c Vaccine component of quadrivalent vaccines for use in both season 

 

The recommended composition of trivalent influenza vaccines for the 2016–2017 season in the northern hemisphere is for inclusion of an A/California/7/2009 (H1N1)pdm09-like virus; an A/Hong Kong/4801/2014 (H3N2)-like virus; and a B/Brisbane/60/2008-like virus (B/Victoria lineage). For quadrivalent vaccines a B/Phuket/3073/2013-like virus (B/Yamagata lineage) virus is recommended. The recommended influenza A(H1N1)pdm09 component of the 2017 southern hemisphere influenza vaccine is an A/Michigan/48/2015 (H1N1)pdm09-like virus, the first update since A(H1N1)pdm09 viruses emerged in 2009.

Early monitoring of vaccine effectiveness in Finland and Sweden suggested levels of effectiveness in persons aged 65 years or older (26%) and 24% vaccine effectiveness, respectively) similar to estimates from annual multi-country studies covering the 2011–2012 and 2014–2015 seasons. More recent VE estimates, for all age groups against A(H3N2) illness, from Canada (42%), from the US (43%) and from Europe (38%) are consistent with estimates from Sweden and Finland early in the season.

 

Given typically suboptimal vaccination coverage and the partial effectiveness of influenza vaccines, rapid use of neuraminidase inhibitors (NAIs) for laboratory-confirmed or probable cases of influenza infection should be considered for vaccinated and non-vaccinated patients at risk of developing complications.

Antiviral susceptibility testing

Neuraminidase inhibitor susceptibility has been assessed for 918 viruses (867 A(H3N2), 12 A(H1N1)pdm09 and 39 type B with collection dates since week 40/2016. None showed evidence of reduced inhibition to oseltamivir or zanamivir.

Viruses detected from non-sentinel sources 

For week 6/2017, 6 327 specimens from non-sentinel sources (such as hospitals, schools, non-sentinel primary care facilities, nursing homes and other institutions) tested positive for influenza viruses (Table 2). Of these, 88% were type A (with 99% of the subtyped viruses being A(H3N2)), and 12% type B.
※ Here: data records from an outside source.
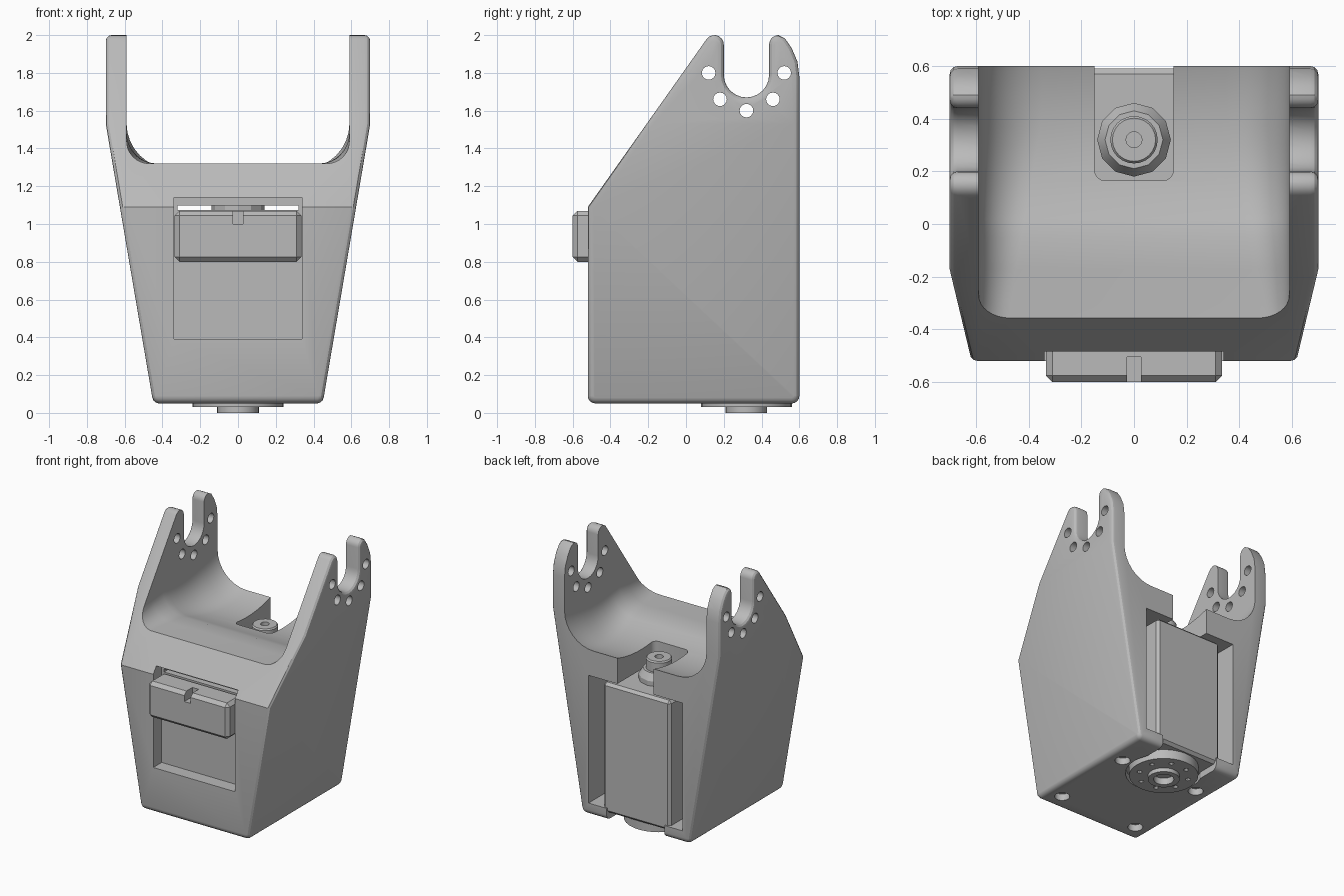
import bpy, bmesh, math
from mathutils import Matrix, Vector

if "Cube" in bpy.data.objects:
    bpy.data.objects.remove(bpy.data.objects["Cube"], do_unlink=True)

grey = bpy.data.materials.new("plain grey")
grey.use_nodes = True
COLOUR = (0.49, 0.49, 0.49, 1)
grey.diffuse_color = COLOUR
grey.node_tree.nodes["Principled BSDF"].inputs["Base Color"].default_value = COLOUR

AXLE_Y = 0.32


def finish(name, bm):
    bm.normal_update()
    bmesh.ops.recalc_face_normals(bm, faces=bm.faces)
    if bm.calc_volume(signed=True) < 0:
        bmesh.ops.reverse_faces(bm, faces=bm.faces)
    mesh = bpy.data.meshes.new(name)
    bm.to_mesh(mesh)
    bm.free()
    mesh.materials.append(grey)
    ob = bpy.data.objects.new(name, mesh)
    bpy.context.collection.objects.link(ob)
    return ob


def skin(rings):
    """Skin matching closed rings and cap both ends."""
    bm = bmesh.new()
    loops = [[bm.verts.new(p) for p in ring] for ring in rings]
    for a, b in zip(loops, loops[1:]):
        for i in range(len(a)):
            j = (i + 1) % len(a)
            bm.faces.new((a[i], a[j], b[j], b[i]))
    bm.faces.new(list(reversed(loops[0])))
    bm.faces.new(loops[-1])
    return bm


def box(name, x, y, z):
    corners = [(x[0], y[0]), (x[1], y[0]), (x[1], y[1]), (x[0], y[1])]
    return finish(name, skin([[(a, b, h) for a, b in corners] for h in z]))


def cylinder(name, centre, radius, depth, axis="Z", sides=24):
    bm = bmesh.new()
    turn = Matrix.Rotation(math.pi / 2, 4, "Y") if axis == "X" else Matrix()
    bmesh.ops.create_cone(bm, cap_ends=True, segments=sides, radius1=radius,
                          radius2=radius, depth=depth,
                          matrix=Matrix.Translation(centre) @ turn)
    return finish(name, bm)


def lathe(name, profile, sides):
    """Turn a radius/height profile about the vertical motor axis."""
    bm = bmesh.new()
    verts = [bm.verts.new((r, AXLE_Y, z)) for r, z in profile]
    edges = [bm.edges.new(pair) for pair in zip(verts, verts[1:])]
    bmesh.ops.spin(bm, geom=verts + edges, cent=(0, AXLE_Y, 0), axis=(0, 0, 1),
                   angle=math.tau, steps=sides)
    bmesh.ops.remove_doubles(bm, verts=bm.verts, dist=0.0005)
    return finish(name, bm)


def apply(ob, kind, **settings):
    mod = ob.modifiers.new(kind.lower(), kind)
    for key, value in settings.items():
        setattr(mod, key, value)
    bpy.context.view_layer.update()
    with bpy.context.temp_override(object=ob, active_object=ob):
        bpy.ops.object.modifier_apply(modifier=mod.name)


def cut(ob, tool):
    apply(ob, "BOOLEAN", operation="DIFFERENCE", object=tool, solver="EXACT")
    bpy.data.objects.remove(tool, do_unlink=True)


def bevel(ob, width, segments=1):
    apply(ob, "BEVEL", width=width, segments=segments, limit_method="ANGLE",
          angle_limit=math.radians(40))


def arc(y, z, radius, start, end, steps):
    angles = [math.radians(start + (end - start) * i / steps) for i in range(steps + 1)]
    return [(y + radius * math.cos(a), z + radius * math.sin(a)) for a in angles]


def inset(outline, amount):
    """Shrink a counter-clockwise outline with mitred corners."""
    result = []
    pts = [Vector(p) for p in outline]
    for i, p in enumerate(pts):
        before = (p - pts[i - 1]).normalized()
        after = (pts[(i + 1) % len(pts)] - p).normalized()
        n1, n2 = Vector((-before.y, before.x)), Vector((-after.y, after.x))
        result.append(p + (n1 + n2) * amount / (1 + n1.dot(n2)))
    return result


# Fork body: side outline with axle slots, edges rounded towards each flank
side = (arc(-0.48, 0.09, 0.04, 180, 270, 4) + arc(0.56, 0.09, 0.04, 270, 360, 4)
        + [(0.6, 1.78), (0.59, 1.86), (0.56, 1.93), (0.525, 1.981)]
        + arc(0.49, 1.95, 0.05, 90, 180, 5)
        + arc(AXLE_Y, 1.79, 0.12, 360, 180, 12)
        + arc(0.15, 1.95, 0.05, 0, 144, 7) + [(-0.52, 1.09)])
ROUND = 0.03
steps = [math.radians(30 * i) for i in range(4)]
half = [(0.7 - ROUND + ROUND * math.sin(a), ROUND * (1 - math.cos(a))) for a in steps]
sections = [(-x, d) for x, d in reversed(half)] + half
bm = skin([[(x, p.x, p.y) for p in inset(side, d)] for x, d in sections])

# Flare: straight above the kink, tapering in towards the base
KINK = 1.53
bmesh.ops.bisect_plane(bm, geom=bm.verts[:] + bm.edges[:] + bm.faces[:], dist=0.00001,
                       plane_co=(0, 0, KINK), plane_no=(0, 0, 1))
for v in bm.verts:
    v.co.x -= math.copysign(max(KINK - v.co.z, 0) * 0.17, v.co.x)
body = finish("fork_body", bm)


# Wheel trough: dished floor whose corner radius grows towards the back
def trough_ring(y):
    t = min(max((y + 0.3) / 0.7, 0), 1)
    radius = 0.12 + 0.12 * t
    floor = min(1.32, 2.2 - math.sqrt(0.95 ** 2 - min(abs(y - AXLE_Y), 0.9) ** 2))
    right = arc(0.59 - radius, floor + radius, radius, 270, 360, 8) + [(0.59, 2.3)]
    return [(x, y, z) for x, z in right] + [(-x, y, z) for x, z in reversed(right)]


stations = [-0.9, -0.3, -0.17] + [-0.05 + 0.07 * i for i in range(11)]
cut(body, finish("trough_cut", skin([trough_ring(y) for y in stations])))

# Motor access notch in the trough floor
notch = box("notch_cut", (-0.15, 0.15), (0.165, 0.9), (1.0, 1.6))
bevel(notch, 0.04, 4)
cut(body, notch)

# Rear motor pocket, front window recess and narrow slit between them
cut(body, box("pocket_cut", (-0.39, 0.39), (0.0, 0.9), (0.14, 1.1)))
cut(body, box("window_cut", (-0.34, 0.34), (-0.9, -0.42), (0.39, 1.14)))
cut(body, box("slit_cut", (-0.32, 0.32), (-0.5, 0.1), (1.075, 1.099)))

# Opening in the base for the output disc
cut(body, cylinder("base_round_cut", (0, AXLE_Y, 0.08), 0.265, 0.2, sides=32))
cut(body, box("base_slot_cut", (-0.24, 0.24), (AXLE_Y, 0.9), (-0.05, 0.2)))

# Ring of holes below each axle slot, and mounting holes in the base
for y, z in [(0.12, 1.8), (0.18, 1.66), (0.32, 1.6), (0.46, 1.66), (0.52, 1.8)]:
    cut(body, cylinder("fork_hole_cut", (0, y, z), 0.036, 2, "X", 16))
for x in (-0.33, 0.33):
    for y in (-0.38, 0.27):
        cut(body, cylinder("base_hole_cut", (x, y, 0.05), 0.053, 0.1, sides=16))

# Motor block with chamfered edges
motor = box("motor_block", (-0.28, 0.28), (0.04, 0.59), (0.1, 1.075))
bevel(motor, 0.02)

# Motor shaft: faceted collar and round screw head
collar = lathe("shaft_collar", [(0, 1.06), (0.14, 1.06), (0.14, 1.11), (0.11, 1.16),
                                (0, 1.16)], 12)
head = lathe("shaft_head", [(0, 1.14), (0.09, 1.14), (0.09, 1.23), (0.082, 1.24),
                            (0.03, 1.24), (0.03, 1.2), (0, 1.2)], 24)

# Output disc under the motor with a hub ring and bolt circle
disc = lathe("output_disc", [(0, 0.12), (0.24, 0.12), (0.24, 0.03), (0.11, 0.03),
                             (0.11, 0), (0.07, 0), (0.07, 0.05), (0, 0.05)], 32)
for i in range(8):
    a = math.tau * (i + 0.5) / 8
    spot = Vector((0.175 * math.cos(a), AXLE_Y + 0.175 * math.sin(a), 0.03))
    cut(disc, cylinder("bolt_hole_cut", spot, 0.018, 0.06, sides=10))

# Front latch block with a small thumb notch
latch = box("front_latch", (-0.335, 0.335), (-0.6, -0.41), (0.8, 1.07))
bevel(latch, 0.025)
cut(latch, box("thumb_cut", (-0.026, 0.026), (-0.7, -0.505), (1.0, 1.2)))

# Smooth shading with crisp edges
bpy.ops.object.select_all(action="DESELECT")
for ob in (body, motor, collar, head, disc, latch):
    ob.select_set(True)
bpy.context.view_layer.objects.active = body
bpy.ops.object.shade_smooth_by_angle(angle=math.radians(28))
Similar cumulative distributions of types and subtypes as seen in sentinel detections have been observed since week 40/2016 with A(H3N2) viruses being dominant throughout Europe (Table 2).

For the majority of viruses no subtype or lineage was determined. However, for those that were, 99% of the subtyped influenza A viruses were A(H3N2), while of 490 type B viruses ascribed to a lineage, 64% were B/Yamagata lineage and 36% were B/Victoria lineage.

Figure. Influenza virus detections in non-sentinel-source specimens by type and subtype, by week